FLASHBACK to 22/05/1964: A Vietnamese soldier ties the hands of a Viet Cong guerrilla to an armored troop carrier before dragging him through the stream in an effort to make him talk. The prisoner of war was caught with a weapon and documents during an operation held by Vietnamese troops in Dinh Tuong province south of Saigon, morning of May 22, 1964 during the Vietnam War.
War is always ugly.
Religious Arizona Business Owners Can Legally Refuse To Serve Gays, Jews, Satanists, Muslims And Other Christians
IT is now legal to refuse to serve gays in Arizona shops and hotels – but only if it offends your religious beliefs.
State senators voted Wednesday to let businesses refuse to serve gays based on owners’ “sincerely held” religious beliefs. The 17-13 vote along party lines, with Republicans in the majority, came after supporters defeated an attempt to extend existing employment laws that bar discrimination based on religion and race to also include sexual orientation.
Wow, indeed. Bigotry is ok so long as it complies with rules you believe in. We’re all religious now.
This is intolerance dressed up as equality.
Arizona’s Sen. Steve Yarbrough, R-Chandler explains:
“This bill is not about discrimination. It’s about preventing discrimination against people who are clearly living out their faith.”
Yarborough is the Executive Director of the Arizona Christian School Tuition Organization. He was a co-founder and served on the school board for Valley Christian High School from 1981-2005.
Sen. Yarbrough leads a bipartisan group of legislators and citizen group leaders known as the Arizona Values Action Team which supports public policy that is pro-life, pro-traditional marriage, pro-school choice and pro-religious liberty.
He is not alone:
“We are trying to protect people’s religious liberties,” said Rep. Steve Montenegro, R-Litchfield Park. “We don’t want the government coming in and forcing somebody to act against their religious sacred faith beliefs or having to sell out if you are a small-business owner.”
As he notes, “it could soon be legal for Satanists to discriminate against Christians in Arizona.”
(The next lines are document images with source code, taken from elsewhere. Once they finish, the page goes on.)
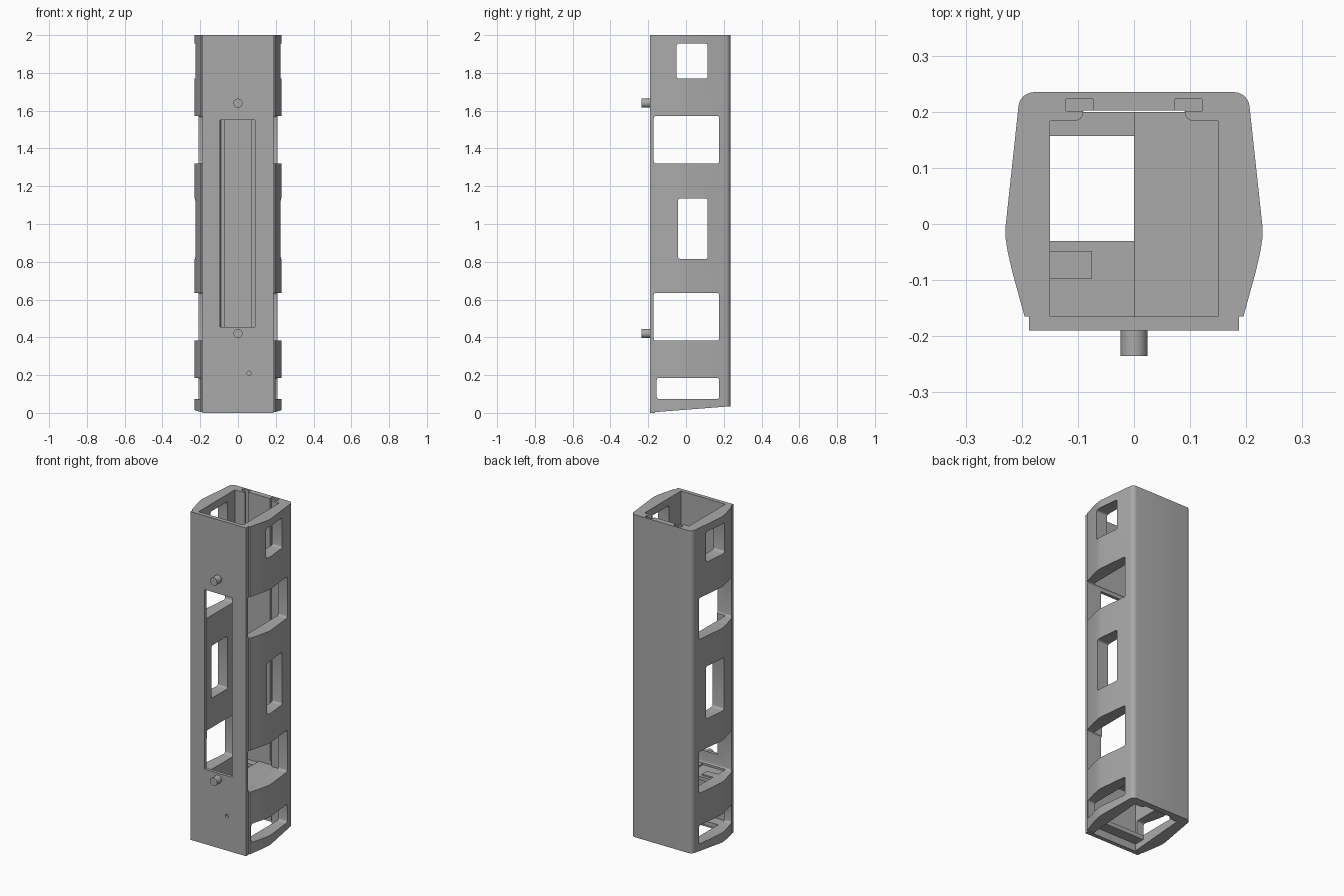
import bpy, bmesh, math
from mathutils import Matrix

cube = bpy.data.objects.get("Cube")
if cube:
    bpy.data.objects.remove(cube, do_unlink=True)

grey = bpy.data.materials.new("mid grey")
grey.use_nodes = True
COLOUR = (0.4, 0.4, 0.4, 1)
grey.diffuse_color = COLOUR
grey.node_tree.nodes["Principled BSDF"].inputs["Base Color"].default_value = COLOUR


def finish(name, bm):
    bmesh.ops.recalc_face_normals(bm, faces=bm.faces)
    mesh = bpy.data.meshes.new(name)
    bm.to_mesh(mesh)
    bm.free()
    mesh.materials.append(grey)
    ob = bpy.data.objects.new(name, mesh)
    bpy.context.collection.objects.link(ob)
    return ob


def add_prism(bm, low, high):
    """Closed solid between two matching loops of points."""
    a = [bm.verts.new(p) for p in low]
    b = [bm.verts.new(p) for p in high]
    bm.faces.new(a)
    bm.faces.new(b)
    for i in range(len(a)):
        j = (i + 1) % len(a)
        bm.faces.new((a[i], a[j], b[j], b[i]))


def add_box(bm, x0, x1, y0, y1, z0, z1):
    loop = [(x0, y0), (x1, y0), (x1, y1), (x0, y1)]
    add_prism(bm, [(x, y, z0) for x, y in loop], [(x, y, z1) for x, y in loop])


def boxes(name, *sizes):
    bm = bmesh.new()
    for s in sizes:
        add_box(bm, *s)
    return finish(name, bm)


def add_cylinder(bm, x, z, r, y0, y1):
    place = Matrix.Translation((x, (y0 + y1) / 2, z)) @ Matrix.Rotation(math.pi / 2, 4, 'X')
    bmesh.ops.create_cone(bm, cap_ends=True, segments=32, radius1=r, radius2=r,
                          depth=y1 - y0, matrix=place)


def arc(cx, cy, r, start, end, n=6):
    return [(cx + r * math.cos(math.radians(start + (end - start) * i / n)),
             cy + r * math.sin(math.radians(start + (end - start) * i / n)))
            for i in range(n + 1)]


def rounded(y0, y1, z0, z1, r=0.012):
    return (arc(y1 - r, z1 - r, r, 0, 90, 4) + arc(y0 + r, z1 - r, r, 90, 180, 4)
            + arc(y0 + r, z0 + r, r, 180, 270, 4) + arc(y1 - r, z0 + r, r, 270, 360, 4))


def cut(ob, *cutters):
    bpy.context.view_layer.objects.active = ob
    for c in cutters:
        mod = ob.modifiers.new("cut", 'BOOLEAN')
        mod.operation = 'DIFFERENCE'
        mod.solver = 'EXACT'
        mod.object = c
        bpy.ops.object.modifier_apply(modifier=mod.name)


# Shell: C-shaped section, open at the front, with a slanted lower end
half = [(0.15, -0.165), (0.195, -0.165), (0.206, -0.125), (0.217, -0.085),
        (0.225, -0.05), (0.229, -0.025), (0.229, -0.005)]
half += arc(0.178, 0.207, 0.028, 5, 90)
inner = [(0.0, 0.202), (0.09, 0.202)] + arc(0.105, 0.198, 0.014, 180, 270, 4) + [(0.15, 0.184)]
outline = half + [(-x, y) for x, y in reversed(half)]
outline += [(-x, y) for x, y in reversed(inner[1:])] + inner[1:]
bm = bmesh.new()
add_prism(bm, [(x, y, 0.004 + 0.031 * (y + 0.165) / 0.4) for x, y in outline],
          [(x, y, 2) for x, y in outline])
shell = finish("shell", bm)

# Front panel
front_panel = boxes("front_panel", (-0.187, 0.187, -0.19, -0.165, 0, 2))

# Inner guide rails
rails = [(-0.151, -0.148, -0.165, -0.11, 0.03, 2), (-0.151, -0.127, -0.115, -0.11, 0.03, 2)]
guide_rails = boxes("guide_rails", *rails,
                    *[(-b, -a, c, d, e, f) for a, b, c, d, e, f in rails])

# Side window cutter
bm = bmesh.new()
for w in [(-0.05, 0.115, 1.77, 1.955), (-0.171, 0.175, 1.32, 1.572),
          (-0.042, 0.115, 0.815, 1.135), (-0.171, 0.175, 0.382, 0.636),
          (-0.155, 0.175, 0.073, 0.186)]:
    loop = rounded(*w)
    add_prism(bm, [(-0.4, y, z) for y, z in loop], [(0.4, y, z) for y, z in loop])
side_windows = finish("side_window_cutter", bm)

# Back grooves, front window and pin hole cutters
grooves = boxes("groove_cutter", *[(c - 0.024, c + 0.024, 0.201, 0.223, 0.4, 2.1)
                                   for c in (-0.097, 0.097)])
bm = bmesh.new()
add_box(bm, -0.094, 0.091, -0.3, -0.1, 0.456, 1.55)
add_cylinder(bm, 0.058, 0.21, 0.011, -0.3, -0.175)
front_openings = finish("front_opening_cutter", bm)

cut(shell, grooves, side_windows)
cut(front_panel, front_openings, side_windows)
cut(guide_rails, side_windows)
for c in (side_windows, grooves, front_openings):
    bpy.data.objects.remove(c, do_unlink=True)

# Divider shelf: a solid half, and a lower half around an opening
boxes("shelf", (0, 0.151, -0.166, 0.2, 0.35, 0.38),
      (-0.151, 0, -0.166, -0.03, 0.35, 0.372), (-0.151, 0, 0.157, 0.2, 0.35, 0.372))
boxes("shelf_block", (-0.151, -0.075, -0.098, -0.048, 0.37, 0.38))

# Lower ledge behind the front panel
boxes("lower_ledge", (-0.151, 0.151, -0.166, -0.1, 0.045, 0.07))

# Mounting pegs
bm = bmesh.new()
for z in (0.42, 1.64):
    add_cylinder(bm, 0, z, 0.024, -0.235, -0.188)
pegs = finish("mounting_pegs", bm)

# Smooth the curved walls, keep edges sharp
for ob in (shell, pegs, front_panel):
    bpy.ops.object.select_all(action='DESELECT')
    ob.select_set(True)
    bpy.context.view_layer.objects.active = ob
    bpy.ops.object.shade_smooth_by_angle(angle=math.radians(30))
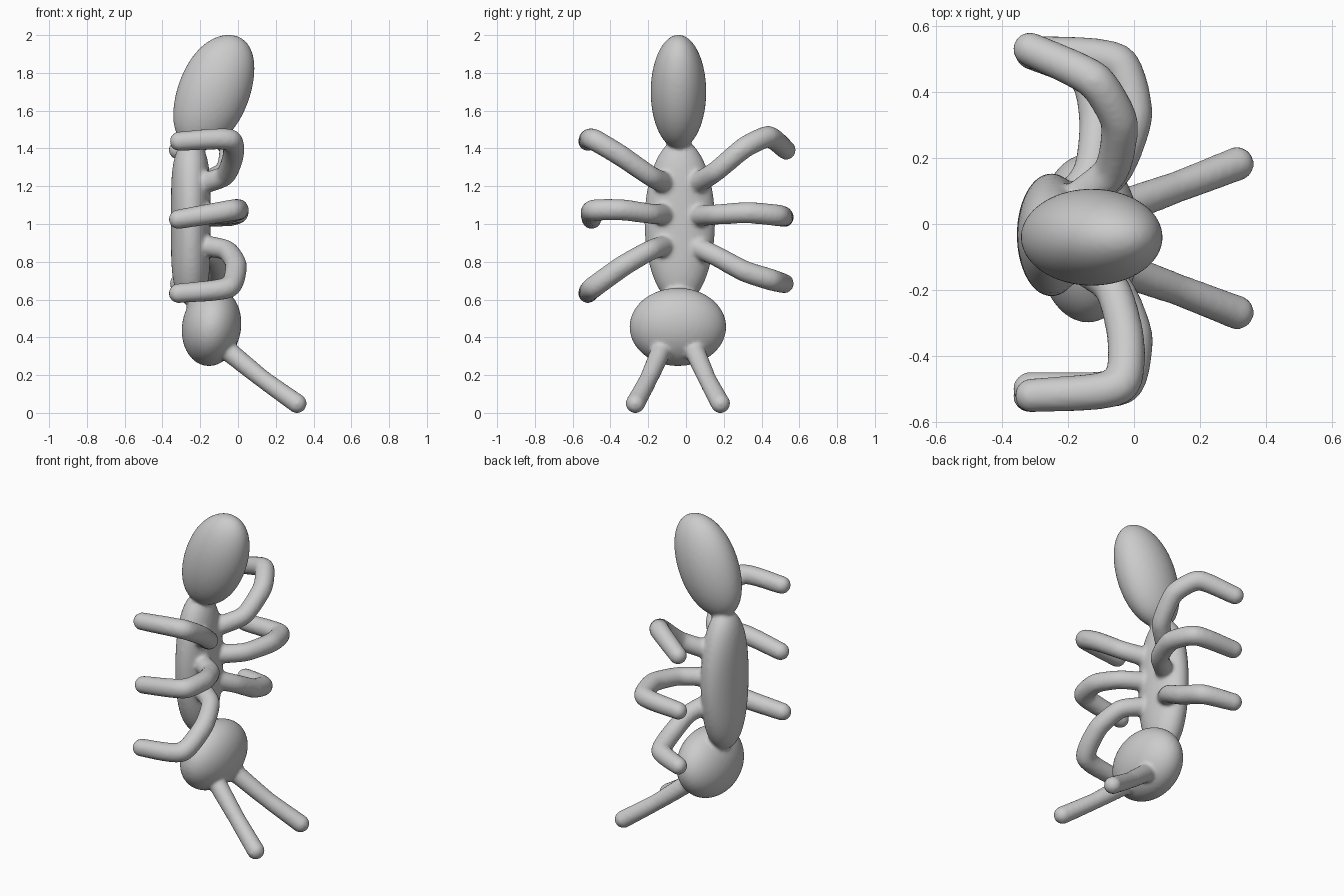
import bpy, bmesh
from mathutils import Vector

if "Cube" in bpy.data.objects:
    bpy.data.objects.remove(bpy.data.objects["Cube"])

parts = []


def blob(name, centre, size, lean=0.0, bulge=0.0):
    """Ellipsoid that can lean along x and keep its x thickness toward the ends."""
    me = bpy.data.meshes.new(name)
    bm = bmesh.new()
    bmesh.ops.create_icosphere(bm, subdivisions=5, radius=1)
    for v in bm.verts:
        p = v.co
        z = p.z * size[2]
        v.co = Vector(centre) + Vector((p.x * size[0] * (1 + bulge * p.z ** 2) + lean * z,
                                        p.y * size[1], z))
    bm.to_mesh(me)
    bm.free()
    ob = bpy.data.objects.new(name, me)
    bpy.context.collection.objects.link(ob)
    parts.append(ob)


def limb(name, points, radii):
    """Round tube through the points with tight bends, closed by a ball at each end."""
    cu = bpy.data.curves.new(name, 'CURVE')
    cu.dimensions = '3D'
    cu.bevel_depth = 1.0
    cu.bevel_resolution = 6
    cu.use_fill_caps = True
    cu.resolution_u = 10
    sp = cu.splines.new('BEZIER')
    sp.bezier_points.add(len(points) - 1)
    pts = [Vector(p) for p in points]
    for i, bp in enumerate(sp.bezier_points):
        a, b = pts[max(i - 1, 0)], pts[min(i + 1, len(pts) - 1)]
        d = (b - a).normalized()
        bp.handle_left_type = bp.handle_right_type = 'FREE'
        bp.co = pts[i]
        bp.radius = radii[i]
        bp.handle_left = pts[i] - d * 0.2 * (pts[i] - a).length
        bp.handle_right = pts[i] + d * 0.2 * (b - pts[i]).length
    ob = bpy.data.objects.new(name, cu)
    bpy.context.collection.objects.link(ob)
    bpy.context.view_layer.objects.active = ob
    bpy.ops.object.select_all(action='DESELECT')
    ob.select_set(True)
    bpy.ops.object.convert(target='MESH')
    parts.append(bpy.context.object)
    for co, r in ((points[0], radii[0]), (points[-1], radii[-1])):
        blob(name + "_tip", co, (r, r, r))


# Body segments
blob("insect_body", (-0.128, -0.04, 1.70), (0.198, 0.147, 0.302), lean=0.26, bulge=0.08)
blob("thorax", (-0.25, -0.033, 1.01), (0.105, 0.187, 0.44), bulge=0.5)
blob("head", (-0.14, -0.043, 0.455), (0.157, 0.256, 0.207), lean=0.07)

# Legs: hip, thigh, knee, shin, foot
legs = {
    "top_leg_front": [(-0.2, -0.10, 1.21), (-0.07, -0.19, 1.255), (-0.025, -0.35, 1.365),
                      (-0.045, -0.49, 1.447), (-0.31, -0.52, 1.438)],
    "top_leg_back": [(-0.2, 0.05, 1.21), (-0.07, 0.16, 1.28), (-0.045, 0.31, 1.405),
                     (-0.12, 0.435, 1.462), (-0.315, 0.53, 1.392)],
    "mid_leg_front": [(-0.2, -0.10, 1.05), (-0.06, -0.19, 1.055), (0.0, -0.34, 1.075),
                      (-0.035, -0.49, 1.072), (-0.315, -0.50, 1.025)],
    "mid_leg_back": [(-0.2, 0.05, 1.04), (-0.06, 0.16, 1.05), (0.0, 0.33, 1.06),
                     (-0.05, 0.49, 1.045), (-0.31, 0.52, 1.035)],
    "low_leg_front": [(-0.2, -0.10, 0.89), (-0.06, -0.19, 0.86), (-0.01, -0.33, 0.78),
                      (-0.05, -0.49, 0.665), (-0.315, -0.52, 0.633)],
    "low_leg_back": [(-0.2, 0.05, 0.88), (-0.13, 0.16, 0.83), (-0.11, 0.31, 0.75),
                     (-0.14, 0.45, 0.705), (-0.31, 0.52, 0.685)],
}
for name, pts in legs.items():
    limb(name, pts, (0.057, 0.054, 0.057, 0.058, 0.052))

# Antennae
for s in (-1, 1):
    limb("antenna", [(-0.08, -0.043 + s * 0.08, 0.35), (0.13, -0.043 + s * 0.155, 0.18),
                     (0.312, -0.043 + s * 0.225, 0.05)], (0.056, 0.048, 0.052))

# Blend everything into one soft skin
bpy.ops.object.select_all(action='DESELECT')
for ob in parts:
    ob.select_set(True)
body = parts[0]
bpy.context.view_layer.objects.active = body
bpy.ops.object.join()
fuse = body.modifiers.new("Fuse", 'REMESH')
fuse.mode = 'VOXEL'
fuse.voxel_size = 0.011
fuse.use_smooth_shade = True
soft = body.modifiers.new("Soften", 'SMOOTH')
soft.factor = 0.5
soft.iterations = 8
EXIT via the gift shop. Goldblog spotted one at the German”s Dachau concentration camp. Rachel Salamander’s bookshop “Literaturhandlung”, in the visitors’ center of the Dachau Concentration Camp Memorial Site, “specialises in the history of Dachau Concentration Camp and those persecuted by the Nazi regime, but books on related topics are also available. There are also a number of books on Jewish culture and literature.”